DATA EXCERPTS:
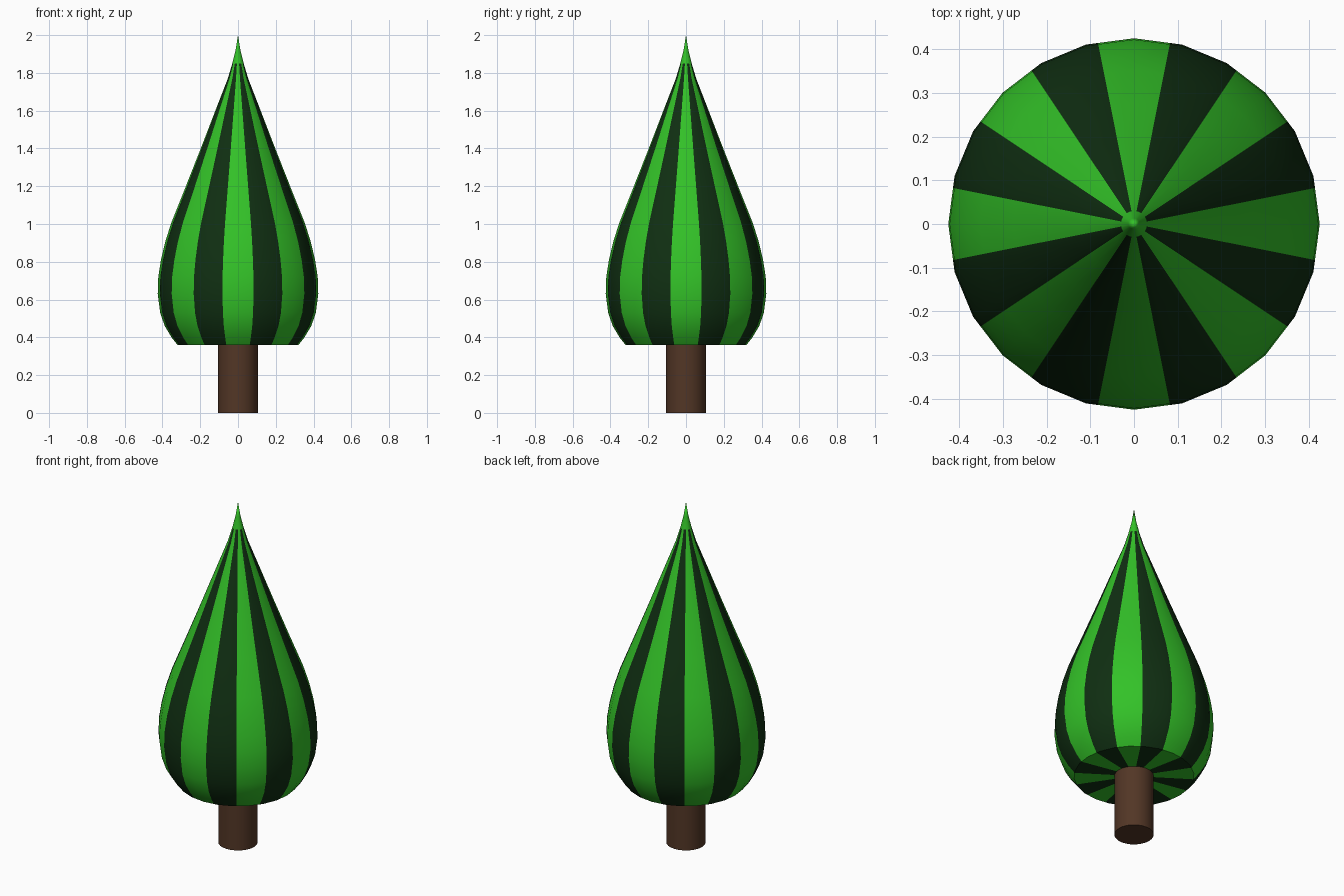
import bpy, bmesh, math

if "Cube" in bpy.data.objects:
    bpy.data.objects.remove(bpy.data.objects["Cube"])


def material(name, rgb):
    m = bpy.data.materials.new(name)
    m.diffuse_color = (*rgb, 1.0)
    m.use_nodes = True
    m.node_tree.nodes["Principled BSDF"].inputs["Base Color"].default_value = m.diffuse_color
    return m


light_green = material("light_green", (0.033, 0.54, 0.021))
dark_green = material("dark_green", (0.005, 0.028, 0.006))
brown = material("bark_brown", (0.085, 0.037, 0.019))


def smooth(obj, angle):
    bpy.ops.object.select_all(action='DESELECT')
    obj.select_set(True)
    bpy.context.view_layer.objects.active = obj
    bpy.ops.object.shade_smooth_by_angle(angle=math.radians(angle))


# Foliage: 24-sided teardrop, edges also cut along the 16 stripe borders
profile = [(0.32, 0.36), (0.352, 0.40), (0.388, 0.46), (0.412, 0.53),
           (0.425, 0.63), (0.422, 0.72), (0.408, 0.81), (0.384, 0.91),
           (0.352, 1.01), (0.276, 1.20), (0.197, 1.40), (0.120, 1.60),
           (0.054, 1.77), (0.030, 1.85), (0.013, 1.92)]
angles = sorted({15.0 * i for i in range(24)} | {11.25 + 22.5 * i for i in range(16)})


def point(r, z, deg):
    # keeps stripe borders on the straight sides of the 24-gon
    k = math.cos(math.radians(7.5)) / math.cos(math.radians(deg % 15 - 7.5))
    a = math.radians(deg)
    return (r * k * math.cos(a), r * k * math.sin(a), z)


bm = bmesh.new()
rings = [[bm.verts.new(point(r, z, d)) for d in angles] for r, z in profile]
tip = bm.verts.new((0, 0, 2.0))
base = bm.verts.new((0, 0, 0.36))
n = len(angles)
for i in range(n):
    j = (i + 1) % n
    mid = (angles[i] + (angles[j] if j else 360.0)) / 2
    stripe = int((mid + 11.25) // 22.5) % 2
    faces = [bm.faces.new((lo[i], lo[j], hi[j], hi[i]))
             for lo, hi in zip(rings, rings[1:])]
    faces.append(bm.faces.new((rings[-1][i], rings[-1][j], tip)))
    faces.append(bm.faces.new((rings[0][j], rings[0][i], base)))
    for f in faces:
        # the very tip is plain light green
        f.material_index = 0 if f.calc_center_median().z > 1.86 else stripe
mesh = bpy.data.meshes.new("foliage")
bm.to_mesh(mesh)
bm.free()
mesh.materials.append(light_green)
mesh.materials.append(dark_green)
foliage = bpy.data.objects.new("foliage", mesh)
bpy.context.collection.objects.link(foliage)
smooth(foliage, 40)

# Trunk
bpy.ops.mesh.primitive_cylinder_add(vertices=24, radius=0.105, depth=0.37,
                                    location=(0, 0, 0.185))
trunk = bpy.context.object
trunk.name = "trunk"
trunk.data.materials.append(brown)
smooth(trunk, 40)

WHAT TO WORK ON:
Using the records above, find the number of lines that contain the string "borders", and give that number without further comment.

WRITTEN REPLY:
2